When was the last time you did something good for someone but did not tell anybody about it? When you do something good for someone and post about it, how do you know you are doing it because of the other person and not to have a better image of yourself in front of others?

When was the last time that you went for a trip and didn’t share the pictures with anybody? What about not taking any pictures at all? There is something truly special about having a memory that is just yours to have.

Conclusion

Social media has evolved quickly in very short time, and we need to consider a lot of new things, more so if we are in the development team of one of these platforms. We should really stop and agree about what is ethical and not with the particular platforms and maybe even list the set of contraindications as if we do with addictive substances. For example, would it be ethical for some platforms (maybe for young people?) to change what the users see in order to protect them from the bad critic? Consider this could, in theory, save some lives, but, in contrast, it would take away some potential good feedback disguised as bad comments. Maybe this is a feature you want people to turn on and off? If not, maybe you should list in your contraindications that it could be an issue. And I don’t mean terms and conditions, it’s not about saving your behind if anything happens, it’s about actually alerting the user about what could be experienced. Terms and conditions are…well.. another story.

Sources:

Some sources if you are interested in this area that helped me control my internet usage:

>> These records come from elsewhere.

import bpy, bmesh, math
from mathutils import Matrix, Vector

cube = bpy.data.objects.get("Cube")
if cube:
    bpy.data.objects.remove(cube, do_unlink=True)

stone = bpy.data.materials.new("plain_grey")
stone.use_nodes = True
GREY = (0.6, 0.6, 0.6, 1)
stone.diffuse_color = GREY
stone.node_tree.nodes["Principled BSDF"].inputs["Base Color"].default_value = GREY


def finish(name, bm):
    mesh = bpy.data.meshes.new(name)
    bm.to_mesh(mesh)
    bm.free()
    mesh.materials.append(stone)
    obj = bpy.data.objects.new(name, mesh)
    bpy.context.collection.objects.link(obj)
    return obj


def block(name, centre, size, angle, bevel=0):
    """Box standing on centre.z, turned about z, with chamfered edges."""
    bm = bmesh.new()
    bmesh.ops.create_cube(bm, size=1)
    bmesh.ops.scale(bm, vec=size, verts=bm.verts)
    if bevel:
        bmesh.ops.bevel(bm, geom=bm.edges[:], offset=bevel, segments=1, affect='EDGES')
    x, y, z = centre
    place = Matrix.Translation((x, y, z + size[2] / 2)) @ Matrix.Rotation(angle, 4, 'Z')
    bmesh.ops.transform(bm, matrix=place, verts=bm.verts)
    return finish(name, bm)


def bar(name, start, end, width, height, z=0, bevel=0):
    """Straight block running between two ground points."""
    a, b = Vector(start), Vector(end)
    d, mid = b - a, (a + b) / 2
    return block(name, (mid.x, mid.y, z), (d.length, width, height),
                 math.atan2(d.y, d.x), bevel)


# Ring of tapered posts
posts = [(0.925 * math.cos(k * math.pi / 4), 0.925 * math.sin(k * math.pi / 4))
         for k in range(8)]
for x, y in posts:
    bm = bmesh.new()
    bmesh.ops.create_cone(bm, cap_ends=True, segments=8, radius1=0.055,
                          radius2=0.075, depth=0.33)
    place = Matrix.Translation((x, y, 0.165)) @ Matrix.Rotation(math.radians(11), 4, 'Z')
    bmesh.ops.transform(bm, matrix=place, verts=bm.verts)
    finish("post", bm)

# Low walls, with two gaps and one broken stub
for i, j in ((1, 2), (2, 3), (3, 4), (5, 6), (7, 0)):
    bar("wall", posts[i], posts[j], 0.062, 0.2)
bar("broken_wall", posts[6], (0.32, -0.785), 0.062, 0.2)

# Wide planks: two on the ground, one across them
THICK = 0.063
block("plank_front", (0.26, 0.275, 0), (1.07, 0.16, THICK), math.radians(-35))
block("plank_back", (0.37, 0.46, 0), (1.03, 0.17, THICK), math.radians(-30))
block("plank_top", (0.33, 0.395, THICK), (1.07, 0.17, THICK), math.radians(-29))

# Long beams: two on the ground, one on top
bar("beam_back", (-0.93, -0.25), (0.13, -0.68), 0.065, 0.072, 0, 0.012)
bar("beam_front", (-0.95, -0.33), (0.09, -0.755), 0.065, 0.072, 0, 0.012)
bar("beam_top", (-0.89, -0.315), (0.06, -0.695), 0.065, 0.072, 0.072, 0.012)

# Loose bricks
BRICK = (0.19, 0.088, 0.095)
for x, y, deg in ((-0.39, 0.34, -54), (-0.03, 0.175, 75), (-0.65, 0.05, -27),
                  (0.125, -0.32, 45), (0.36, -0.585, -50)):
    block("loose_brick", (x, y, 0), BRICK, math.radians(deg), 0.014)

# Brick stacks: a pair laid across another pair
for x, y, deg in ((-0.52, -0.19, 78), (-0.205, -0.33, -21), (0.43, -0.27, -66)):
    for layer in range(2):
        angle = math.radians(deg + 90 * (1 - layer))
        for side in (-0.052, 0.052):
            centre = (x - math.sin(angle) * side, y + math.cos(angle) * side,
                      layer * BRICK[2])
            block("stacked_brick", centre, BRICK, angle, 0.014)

Book: “How to break up with your phone” by Catherine Price.

Watch: Crash courses on navigating digital information